The Treasury has announced the new tax NIC scales for 2020/21.
The announcement referred to an increase in the level at which employees and the self-employed start to pay NICs. As trailed in the Conservatives’ election manifesto, this trigger point will rise from £8,632 in 2019/20 to £9,500 in 2020/21. In practice the limit would have risen to £8,788 anyway, as it is automatically inflation-proofed unless the Chancellor decides otherwise.
The net result is a maximum saving of around £104 a year if you are employed and pay Class 1 NICs and £78 if you are self-employed paying Class 4 NICs. The Treasury’s new release says that ‘…the government has set out an ambition to raise the National Insurance thresholds to £12,500,” but that aspiration – worth up to another £360 a year – has no timescale attached to it.

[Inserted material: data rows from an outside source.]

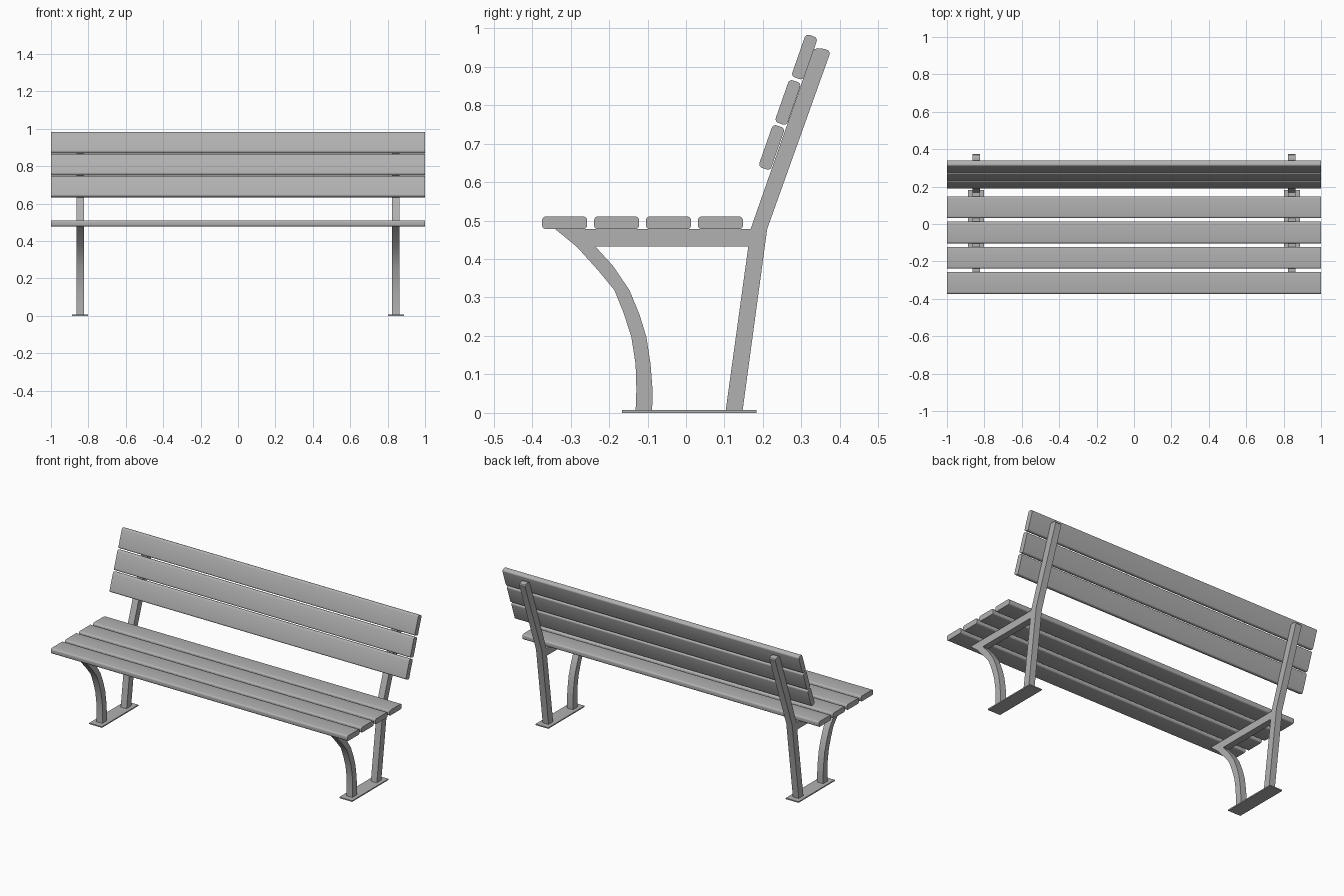
import bpy, bmesh, math
from mathutils import Vector

if "Cube" in bpy.data.objects:
    bpy.data.objects.remove(bpy.data.objects["Cube"])

TILT = math.atan2(0.944, 0.33)  # backrest lean

# Dark grey finish shared by all parts
grey = bpy.data.materials.new("dark_grey")
grey.diffuse_color = (0.44, 0.44, 0.44, 1)
grey.use_nodes = True
grey.node_tree.nodes["Principled BSDF"].inputs["Base Color"].default_value = grey.diffuse_color


def extrude_profile(name, points, x0, x1):
    """Extrude a (y, z) outline along x."""
    bm = bmesh.new()
    face = bm.faces.new([bm.verts.new((x0, y, z)) for y, z in points])
    ext = bmesh.ops.extrude_face_region(bm, geom=[face])
    moved = [v for v in ext["geom"] if isinstance(v, bmesh.types.BMVert)]
    bmesh.ops.translate(bm, verts=moved, vec=Vector((x1 - x0, 0, 0)))
    # the starting cap is kept by the extrusion only when it is still needed
    bmesh.ops.holes_fill(bm, edges=bm.edges, sides=0)
    bmesh.ops.recalc_face_normals(bm, faces=bm.faces)
    mesh = bpy.data.meshes.new(name)
    bm.to_mesh(mesh)
    bm.free()
    mesh.materials.append(grey)
    obj = bpy.data.objects.new(name, mesh)
    bpy.context.collection.objects.link(obj)
    bpy.ops.object.select_all(action='DESELECT')
    obj.select_set(True)
    bpy.context.view_layer.objects.active = obj
    bpy.ops.object.shade_smooth_by_angle(angle=math.radians(35))
    return obj


def rounded_rect(cy, cz, length, thick, angle, r=0.010, steps=4):
    """Rounded rectangle whose long side points along angle in the yz plane."""
    pts = []
    for k, (sx, sy) in enumerate([(1, 1), (-1, 1), (-1, -1), (1, -1)]):
        for i in range(steps + 1):
            a = math.pi / 2 * (k + i / steps)
            u = sx * (length / 2 - r) + r * math.cos(a)
            v = sy * (thick / 2 - r) + r * math.sin(a)
            pts.append((cy + u * math.cos(angle) - v * math.sin(angle),
                        cz + u * math.sin(angle) + v * math.cos(angle)))
    return pts


# Seat slats
for i in range(4):
    extrude_profile(f"seat_slat_{i + 1}",
                    rounded_rect(-0.3155 + 0.135 * i, 0.494, 0.117, 0.033, 0), -1, 1)

# Backrest slats
for i, (y, z) in enumerate([(0.2225, 0.690), (0.265, 0.807), (0.308, 0.925)]):
    extrude_profile(f"back_slat_{i + 1}",
                    rounded_rect(y, z, 0.117, 0.033, TILT), -1, 1)

# Side frame outline: curved front leg, seat rail, back post and rear leg
frame = [
    (-0.131, 0.005), (-0.129, 0.06), (-0.131, 0.126), (-0.142, 0.197),
    (-0.163, 0.262), (-0.186, 0.319), (-0.228, 0.370), (-0.283, 0.431),
    (-0.340, 0.478),
    (0.168, 0.478), (0.329, 0.938), (0.334, 0.945), (0.342, 0.948),
    (0.361, 0.946), (0.370, 0.942), (0.374, 0.935), (0.372, 0.928),
    (0.211, 0.478), (0.147, 0.005), (0.103, 0.005),
    (0.162, 0.433), (-0.236, 0.433),
    (-0.189, 0.381), (-0.147, 0.319), (-0.121, 0.256), (-0.103, 0.197),
    (-0.092, 0.126), (-0.087, 0.06), (-0.088, 0.005),
]
plate = [(-0.167, 0), (0.183, 0), (0.183, 0.007), (-0.167, 0.007)]

# Frames and foot plates on both sides
for side, cx in (("left", -0.844), ("right", 0.844)):
    extrude_profile(f"{side}_frame", frame, cx - 0.02, cx + 0.02)
    extrude_profile(f"{side}_foot_plate", plate, cx - 0.043, cx + 0.043)
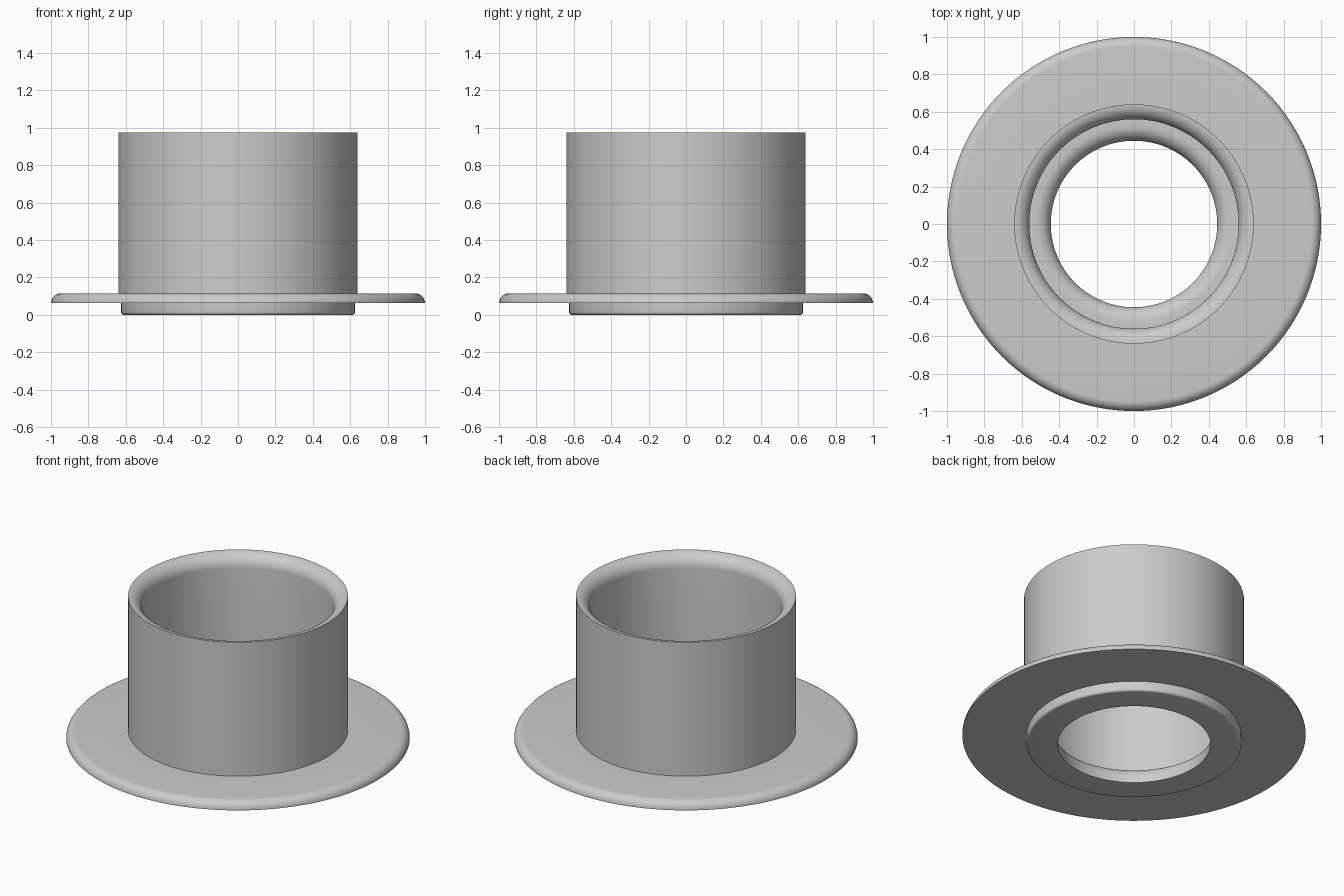
import bpy
import bmesh
import math

cube = bpy.data.objects.get("Cube")
if cube:
    bpy.data.objects.remove(cube, do_unlink=True)

SEGMENTS = 128


def fillet(cx, cz, radius, start, end, steps=10):
    """Arc of (radius, height) points, angles in degrees."""
    angles = [math.radians(start + (end - start) * i / steps) for i in range(steps + 1)]
    return [(cx + radius * math.cos(a), cz + radius * math.sin(a)) for a in angles]


# Closed wall section, running from the underside outward and up, then down the bore
profile = [(0.445, 0.0)]
profile += fillet(0.61, 0.015, 0.015, -90, 0, 4)      # boss lower edge
profile += [(0.625, 0.063), (1.0, 0.063)]             # flange underside
profile += fillet(0.948, 0.063, 0.052, 0, 90)         # rounded flange rim
profile += [(0.64, 0.115), (0.64, 0.975)]             # outer sleeve wall
profile += fillet(0.64, 0.895, 0.08, 90, 180)[1:]     # rounded mouth
profile += [(0.56, 0.115)]                            # bore down to ledge
profile += fillet(0.525, 0.035, 0.08, 90, 180)        # rounded inner ledge

# Revolve the section around z
bm = bmesh.new()
rings = []
for i in range(SEGMENTS):
    a = 2 * math.pi * i / SEGMENTS
    rings.append([bm.verts.new((r * math.cos(a), r * math.sin(a), z)) for r, z in profile])
count = len(profile)
for i, ring in enumerate(rings):
    following = rings[(i + 1) % SEGMENTS]
    for j in range(count):
        k = (j + 1) % count
        bm.faces.new((ring[j], following[j], following[k], ring[k]))
bmesh.ops.recalc_face_normals(bm, faces=bm.faces)

mesh = bpy.data.meshes.new("flanged_bushing")
bm.to_mesh(mesh)
bm.free()
bushing = bpy.data.objects.new("flanged_bushing", mesh)
bpy.context.collection.objects.link(bushing)

# Plain grey finish
grey = bpy.data.materials.new("plain_grey")
grey.use_nodes = True
colour = (0.6, 0.6, 0.6, 1.0)
grey.diffuse_color = colour
grey.node_tree.nodes["Principled BSDF"].inputs["Base Color"].default_value = colour
mesh.materials.append(grey)

# Smooth curves, crisp corners
bpy.ops.object.select_all(action="DESELECT")
bushing.select_set(True)
bpy.context.view_layer.objects.active = bushing
bpy.ops.object.shade_smooth_by_angle(angle=math.radians(35))
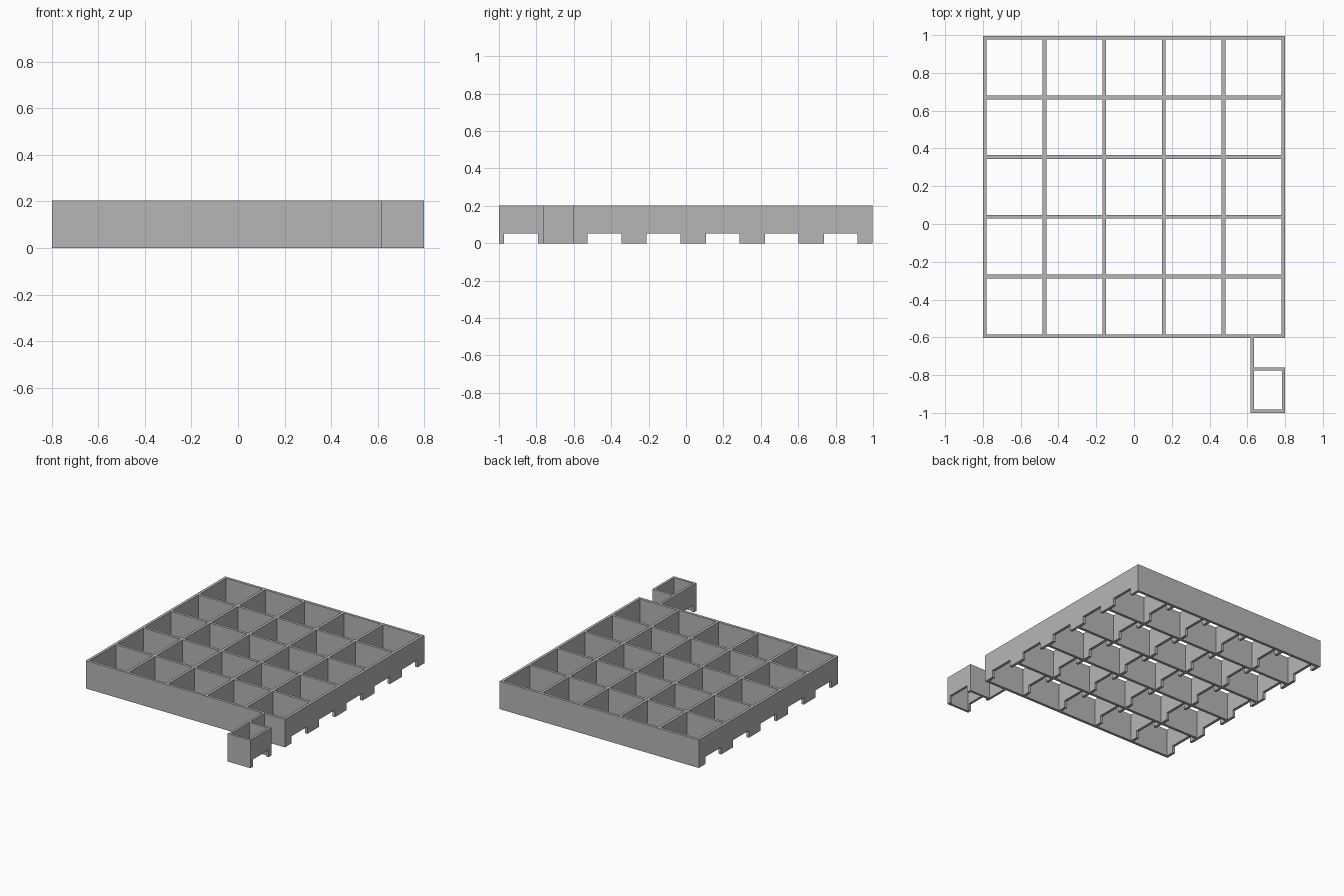
import bpy
import bmesh

if "Cube" in bpy.data.objects:
    bpy.data.objects.remove(bpy.data.objects["Cube"], do_unlink=True)

# Single plain material
grey = bpy.data.materials.new("plain grey")
grey.use_nodes = True
colour = (0.47, 0.47, 0.47, 1)
grey.diffuse_color = colour
grey.node_tree.nodes["Principled BSDF"].inputs["Base Color"].default_value = colour

HEIGHT, NOTCH_HEIGHT, NOTCH_WIDTH = 0.203, 0.052, 0.18
CELLS, PITCH, THICK = 5, 0.316, 0.02
LEFT, FRONT = -0.79, -0.594
BOX_THICK = 0.017


def wall_along_y(name, x, y0, y1, thick, notches=()):
    """Upright panel along y, with square notches in its lower edge."""
    outline = [(y0, HEIGHT), (y0, 0)]
    for c in notches:
        a, b = c - NOTCH_WIDTH / 2, c + NOTCH_WIDTH / 2
        outline += [(a, 0), (a, NOTCH_HEIGHT), (b, NOTCH_HEIGHT), (b, 0)]
    outline += [(y1, 0), (y1, HEIGHT)]
    bm = bmesh.new()
    side = bm.faces.new([bm.verts.new((x - thick / 2, y, z)) for y, z in outline])
    grown = bmesh.ops.extrude_face_region(bm, geom=[side])["geom"]
    moved = [v for v in grown if isinstance(v, bmesh.types.BMVert)]
    bmesh.ops.translate(bm, verts=moved, vec=(thick, 0, 0))
    # The extrusion keeps the source face, so the panel is closed on both sides
    if side.is_valid is False or len(bm.faces) < len(outline) + 2:
        bm.faces.new([v for v in bm.verts if v not in moved])
    bmesh.ops.recalc_face_normals(bm, faces=bm.faces)
    finish(name, bm)


def wall_along_x(name, y, x0, x1, thick):
    """Plain upright panel along x."""
    bm = bmesh.new()
    bmesh.ops.create_cube(bm, size=1)
    bmesh.ops.scale(bm, verts=bm.verts, vec=(x1 - x0, thick, HEIGHT))
    bmesh.ops.translate(bm, verts=bm.verts, vec=((x0 + x1) / 2, y, HEIGHT / 2))
    finish(name, bm)


def finish(name, bm):
    mesh = bpy.data.meshes.new(name)
    bm.to_mesh(mesh)
    bm.free()
    mesh.materials.append(grey)
    bpy.context.collection.objects.link(bpy.data.objects.new(name, mesh))


# Main grid: notched dividers along y, solid dividers along x
half = THICK / 2
xs = [LEFT + PITCH * i for i in range(CELLS + 1)]
ys = [FRONT + PITCH * i for i in range(CELLS + 1)]
centres = [y + PITCH / 2 for y in ys[:-1]]
for i, x in enumerate(xs):
    wall_along_y(f"notched_divider_{i + 1}", x, ys[0] - half, ys[-1] + half, THICK, centres)
for i, y in enumerate(ys):
    wall_along_x(f"solid_divider_{i + 1}", y, xs[0] - half, xs[-1] + half, THICK)

# Small entry box joined to the grid by its long side wall
bh = BOX_THICK / 2
inner, outer = 0.626, 0.80 - bh
near, far = -1 + bh, -0.767
gate = [-0.882]
wall_along_y("box_long_wall", inner, near - bh, ys[0], BOX_THICK, gate)
wall_along_y("box_short_wall", outer, near - bh, far + bh, BOX_THICK, gate)
wall_along_x("box_front_wall", near, inner - bh, outer + bh, BOX_THICK)
wall_along_x("box_back_wall", far, inner - bh, outer + bh, BOX_THICK)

If you are an employer, you may be surprised to learn that the threshold at which employer Class 1 NICs for an employee start to be charged in 2020/21 did not rise to £9,500 but benefited only from the inflationary uplift to £8,788.